• **Task goal**
Write out only the final part of the records below. It begins with the line that contains "0.05, 0.635, 0.715);" and ends with the last line.

• **Records shown**
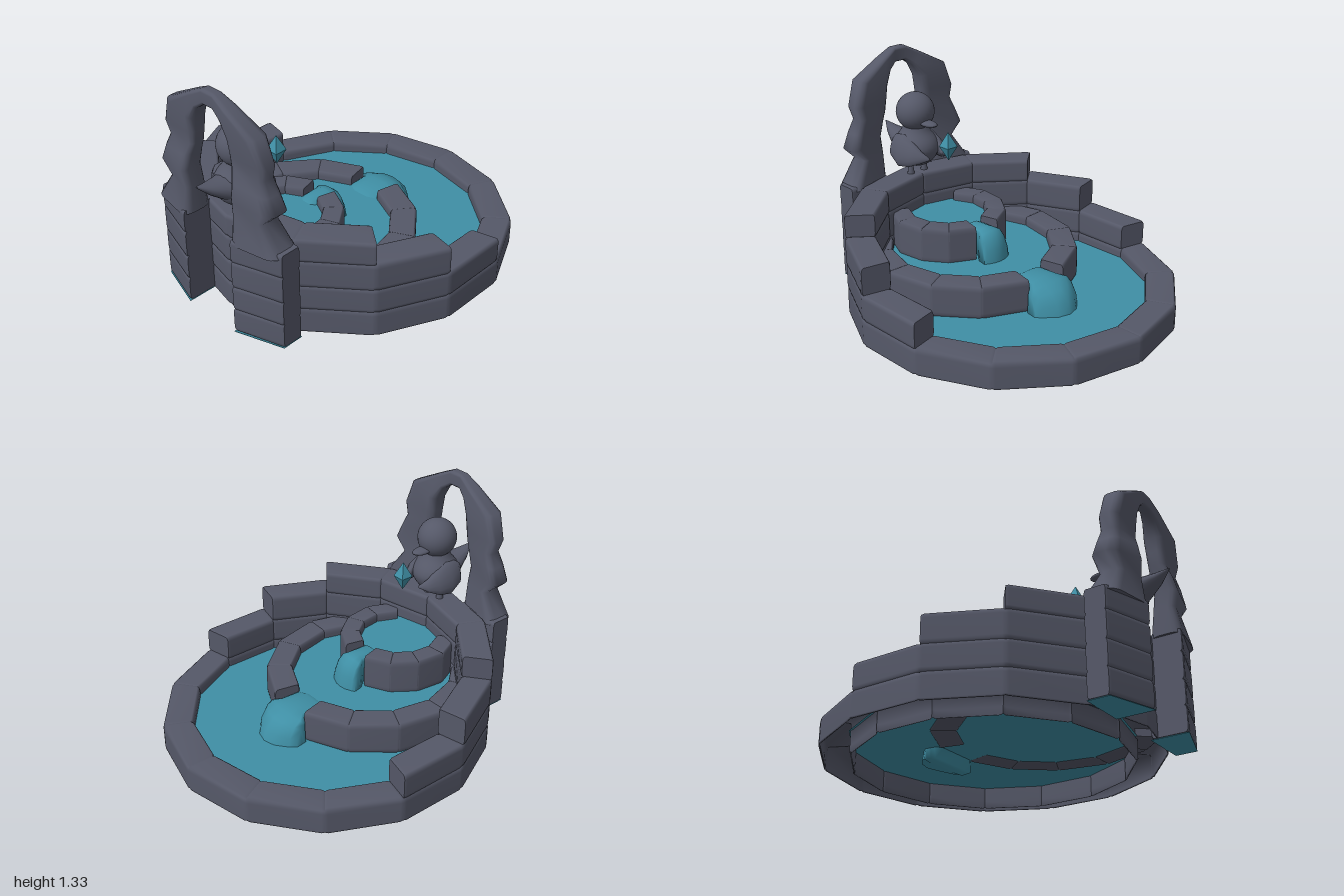
import * as THREE from 'three';

const slate = new THREE.MeshStandardMaterial({ color: 0x555868, side: THREE.DoubleSide });
const aqua = new THREE.MeshStandardMaterial({ color: 0x3f8fa5, side: THREE.DoubleSide });
const aquaFlat = new THREE.MeshStandardMaterial({ color: 0x3f8fa5, flatShading: true });

// Skin a row of closed loops of [x, y, z] points and, if asked, cap both ends.
function loft(loops, capped = true) {
  const n = loops[0].length, pos = loops.flat(2), idx = [];
  for (let i = 0; i < loops.length - 1; i++) {
    for (let j = 0; j < n; j++) {
      const a = i * n + j, b = i * n + (j + 1) % n;
      idx.push(a, b, b + n, a, b + n, a + n);
    }
  }
  for (const end of capped ? [0, loops.length - 1] : []) {
    const loop = loops[end], start = pos.length / 3;
    pos.push(...loop.flat());
    pos.push(...[0, 1, 2].map(k => loop.reduce((s, p) => s + p[k], 0) / n));
    for (let j = 0; j < n; j++) {
      const a = start + j, b = start + (j + 1) % n;
      idx.push(start + n, ...(end ? [a, b] : [b, a]));
    }
  }
  // turn the faces outwards if the volume comes out negative
  const v = i => new THREE.Vector3().fromArray(pos, i * 3);
  let volume = 0;
  for (let i = 0; i < idx.length; i += 3) volume += v(idx[i]).dot(v(idx[i + 1]).cross(v(idx[i + 2])));
  if (volume < 0) idx.reverse();
  const g = new THREE.BufferGeometry();
  g.setAttribute('position', new THREE.Float32BufferAttribute(pos, 3));
  g.setIndex(idx);
  g.computeVertexNormals();
  return g;
}

// Rounded rectangle in the unit square, cu and cv being the corner sizes.
function roundedSquare(cu, cv) {
  const pts = [];
  [[1, 1], [0, 1], [0, 0], [1, 0]].forEach(([u, v], q) => {
    for (let k = 0; k < 4; k++) {
      const t = (q + k / 3) * Math.PI / 2;
      pts.push([u + cu * (Math.cos(t) + (u ? -1 : 1)), v + cv * (Math.sin(t) + (v ? -1 : 1))]);
    }
  });
  return pts;
}

const lerp = THREE.MathUtils.lerp;
const solidSection = roundedSquare(0.09, 0.17);
// Channel open below, its inner lip (v below 0) reaching the ground
const hollowSection = [[1, 0], [1, 0.06], [1, 0.8], [0.975, 0.94], [0.91, 1], [0.09, 1], [0.025, 0.94], [0, 0.8],
  [0, 0.06], [0, -0.2], [0.04, -0.2], [0.04, 0.06], [0.04, 0.88], [0.96, 0.88], [0.96, 0.06], [0.96, 0]];

// Worn stone block on a footprint of four [x, z] corners.
function block(in0, in1, out0, out1, y0, y1, hollow = false) {
  const section = hollow ? hollowSection : solidSection;
  const loops = [[0, 0.95], [0.04, 1], [0.96, 1], [1, 0.95]].map(([t, s]) => section.map(([u, v]) => {
    const a = 0.5 + (u - 0.5) * s, b = 0.5 + (v - 0.5) * s;
    const at = k => lerp(lerp(in0[k], in1[k], t), lerp(out0[k], out1[k], t), a);
    return [at(0), lerp(y0, y1, b), at(1)];
  }));
  return loft(loops, !hollow);
}

export function createModel() {
  const model = new THREE.Group();
  const add = (name, geometry, material = slate, parent = model) => {
    const mesh = new THREE.Mesh(geometry, material);
    mesh.name = name;
    parent.add(mesh);
    return mesh;
  };

  // Curved course of blocks; angles in degrees are measured from -z.
  function course(name, cz, rIn, rOut, angles, y0, y1, hollow) {
    const group = new THREE.Group();
    group.name = name;
    model.add(group);
    const p = (deg, r) => {
      const a = THREE.MathUtils.degToRad(deg);
      return [r * Math.sin(a), cz - r * Math.cos(a)];
    };
    for (let i = 0; i < angles.length - 1; i++) {
      const [a, b] = [angles[i], angles[i + 1]];
      add('stoneBlock', block(p(a, rIn), p(b, rIn), p(a, rOut), p(b, rOut), y0, y1, hollow), slate, group);
    }
  }

  // Outer basin wall, stepping up towards the front; courses sink into each other
  const levels = [0.03, 0.18, 0.32, 0.475, 0.6];
  const sink = level => levels[level] - (level ? 0.012 : 0);
  [0, 3, 4, 5].forEach((first, level) => {
    const angles = [];
    for (let k = first; k <= 14 - first; k++) angles.push(k * 360 / 14);
    course('basinCourse', -0.085, 0.745, 0.915, angles, sink(level), levels[level + 1], level === 0);
  });

  // Inner pool walls, open at the spillway
  for (const side of [1, -1]) {
    course('middlePoolWall', 0.25, 0.455, 0.605, [12.6, 38, 64, 92, 120, 140].map(a => a * side), 0.115, 0.305);
    course('upperPoolWall', 0.45, 0.22, 0.338, [14, 41, 68, 97, 130].map(a => a * side), 0.24, 0.45);
  }

  // Pillars carrying the arch
  for (const s of [1, -1]) {
    const foot = [[0.175, 0.75], [0.452, 0.75], [0.175, 0.96], [0.452, 0.872]].map(([x, z]) => [x * s, z]);
    for (let i = 0; i < 4; i++) add('pillarBlock', block(...foot, sink(i), levels[i + 1]));
    const order = [0, 1, 3, 2].map(i => foot[i]);
    add('pillarUnderside', loft([0.028, 0.031].map(y => order.map(([x, z]) => [x, y, z]))), aqua);
  }

  // Water surfaces
  for (const [name, r, sides, y, z] of [
    ['lowerWater', 0.765, 14, 0.12, -0.085], ['middleWater', 0.49, 24, 0.25, 0.25], ['upperWater', 0.25, 20, 0.4, 0.45]]) {
    const disc = new THREE.CircleGeometry(r, sides).rotateX(-Math.PI / 2).rotateY(Math.PI / 2);
    add(name, disc.translate(0, y, z), aqua);
  }

  // Waterfalls: rows of z, crest height, half width, forward bulge, base height
  function waterfall(name, rows) {
    add(name, loft(rows.map(([z, y, w, bulge, base]) => [-1, -0.97, -0.8, -0.4, 0, 0.4, 0.8, 0.97, 1].map((u, i) => {
      const edge = i === 0 || i === 8;
      return [w * u, edge ? base : Math.max(base + 0.005, y - 0.03 * u ** 4), z - bulge * (1 - u * u)];
    }))), aqua);
  }
  waterfall('lowerWaterfall', [[-0.15, 0.24, 0.115, 0, 0.22], [-0.2, 0.268, 0.115, 0, 0.2], [-0.32, 0.275, 0.115, 0, 0.13],
    [-0.345, 0.262, 0.155, 0.04, 0.06], [-0.375, 0.238, 0.16, 0.07, 0.06], [-0.4, 0.18, 0.165, 0.1, 0.06],
    [-0.41, 0.08, 0.17, 0.115, 0.06]]);
  waterfall('upperWaterfall', [[0.27, 0.395, 0.065, 0, 0.37], [0.24, 0.42, 0.062, 0, 0.35], [0.13, 0.425, 0.062, 0, 0.26],
    [0.1, 0.415, 0.085, 0.015, 0.23], [0.075, 0.385, 0.09, 0.025, 0.23], [0.055, 0.325, 0.095, 0.03, 0.23],
    [0.045, 0.25, 0.095, 0.03, 0.23]]);

  // Rugged arch: outer x, y, inner x, y, centre z, half depth, twist
  const half = [
    [0.445, 0.575, 0.16, 0.575, 0.845, 0.09, 0.025], [0.34, 0.73, 0.162, 0.73, 0.85, 0.065, 0.02],
    [0.412, 0.8, 0.168, 0.83, 0.855, 0.07, 0.025], [0.375, 0.89, 0.155, 0.92, 0.848, 0.062, 0.015],
    [0.34, 0.965, 0.138, 0.98, 0.842, 0.05, 0.01], [0.362, 1.04, 0.13, 1.05, 0.845, 0.055, 0.005],
    [0.312, 1.185, 0.122, 1.13, 0.85, 0.06, 0], [0.13, 1.283, 0.085, 1.205, 0.86, 0.045, 0],
    [0.04, 1.328, 0.035, 1.242, 0.865, 0.032, 0]];
  const mirrored = half.slice().reverse().map(([a, b, c, ...rest]) => [-a, b, -c, ...rest]);
  const archSection = roundedSquare(0.2, 0.3);
  add('arch', loft([...half, ...mirrored].map(([ox, oy, ix, iy, zc, zh, twist]) => archSection.map(([u, v]) =>
    [lerp(ix, ox, u), lerp(iy, oy, u), zc + zh * (2 * v - 1) - twist * (2 * u - 1)]))));

  // Bird perched under the arch, looking over the pools
  const bird = new THREE.Group();
  bird.name = 'bird';
  model.add(bird);
  const profile = [[0, 0.64], [0.07, 0.655], [0.115, 0.695], [0.138, 0.75], [0.126, 0.8], [0.088, 0.85], [0.07, 0.885], [0.06, 0.92]];
  const curve = new THREE.SplineCurve(profile.map(p => new THREE.Vector2(...p)));
  add('body', new THREE.LatheGeometry(curve.getPoints(24), 28), slate, bird).position.z = 0.725;
  add('head', new THREE.SphereGeometry(0.112, 28, 20), slate, bird).position.set(0, 0.97, 0.72);
  const beak = add('beak', new THREE.SphereGeometry(1, 16, 10), slate, bird);
  beak.scale.set(0.04, 0.018, 0.07);
  beak.position.set(0, 0.918, 0.61);

  // Elliptical loop facing z, optionally turned about y and leaning sideways
  const ellipse = (x, y, z, w, h, heading = 0, lean = 0) => Array.from({ length: 14 }, (_, i) => {
    const t = i / 14 * Math.PI * 2, c = w * Math.cos(t), rise = h * Math.sin(t);
    return [x + c * Math.cos(heading) + lean * rise, y + rise, z + c * Math.sin(heading)];
  });
  add('tail', loft([[0.75, 0.78, 0.11, 0.08], [0.775, 0.86, 0.075, 0.055], [0.805, 0.93, 0.045, 0.03],
    [0.845, 0.995, 0.004, 0.004]].map(([y, z, w, h]) => ellipse(0, y, z, w, h))), slate, bird);
  for (const s of [1, -1]) {
    add('wing', loft([[0.09, 0.79, 0.82, 0.01, 0.02, 0], [0.112, 0.775, 0.78, 0.032, 0.065, 0],
      [0.114, 0.76, 0.71, 0.038, 0.09, 0], [0.106, 0.745, 0.64, 0.034, 0.068, 0.4], [0.085, 0.735, 0.585, 0.022, 0.035, 0.7],
      [0.05, 0.727, 0.545, 0.004, 0.006, 0.8]].map(([x, y, z, w, h, a]) => ellipse(s * x, y, z, w, h, -s * a, -s * 0.3))), slate, bird);
    add('leg', new THREE.CylinderGeometry(0.011, 0.022, 0.08, 10), slate, bird).position.set(s * 0.05, 0.635, 0.715);
  }

  // Floating crystal
  const crystal = new THREE.OctahedronGeometry(1).rotateY(Math.PI / 4).scale(0.052, 0.085, 0.052);
  add('crystal', crystal, aquaFlat).position.set(-0.015, 0.815, 0.455);

  return model;
}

• **Output for this task**
    add('leg', new THREE.CylinderGeometry(0.011, 0.022, 0.08, 10), slate, bird).position.set(s * 0.05, 0.635, 0.715);
  }

  // Floating crystal
  const crystal = new THREE.OctahedronGeometry(1).rotateY(Math.PI / 4).scale(0.052, 0.085, 0.052);
  add('crystal', crystal, aquaFlat).position.set(-0.015, 0.815, 0.455);

  return model;
}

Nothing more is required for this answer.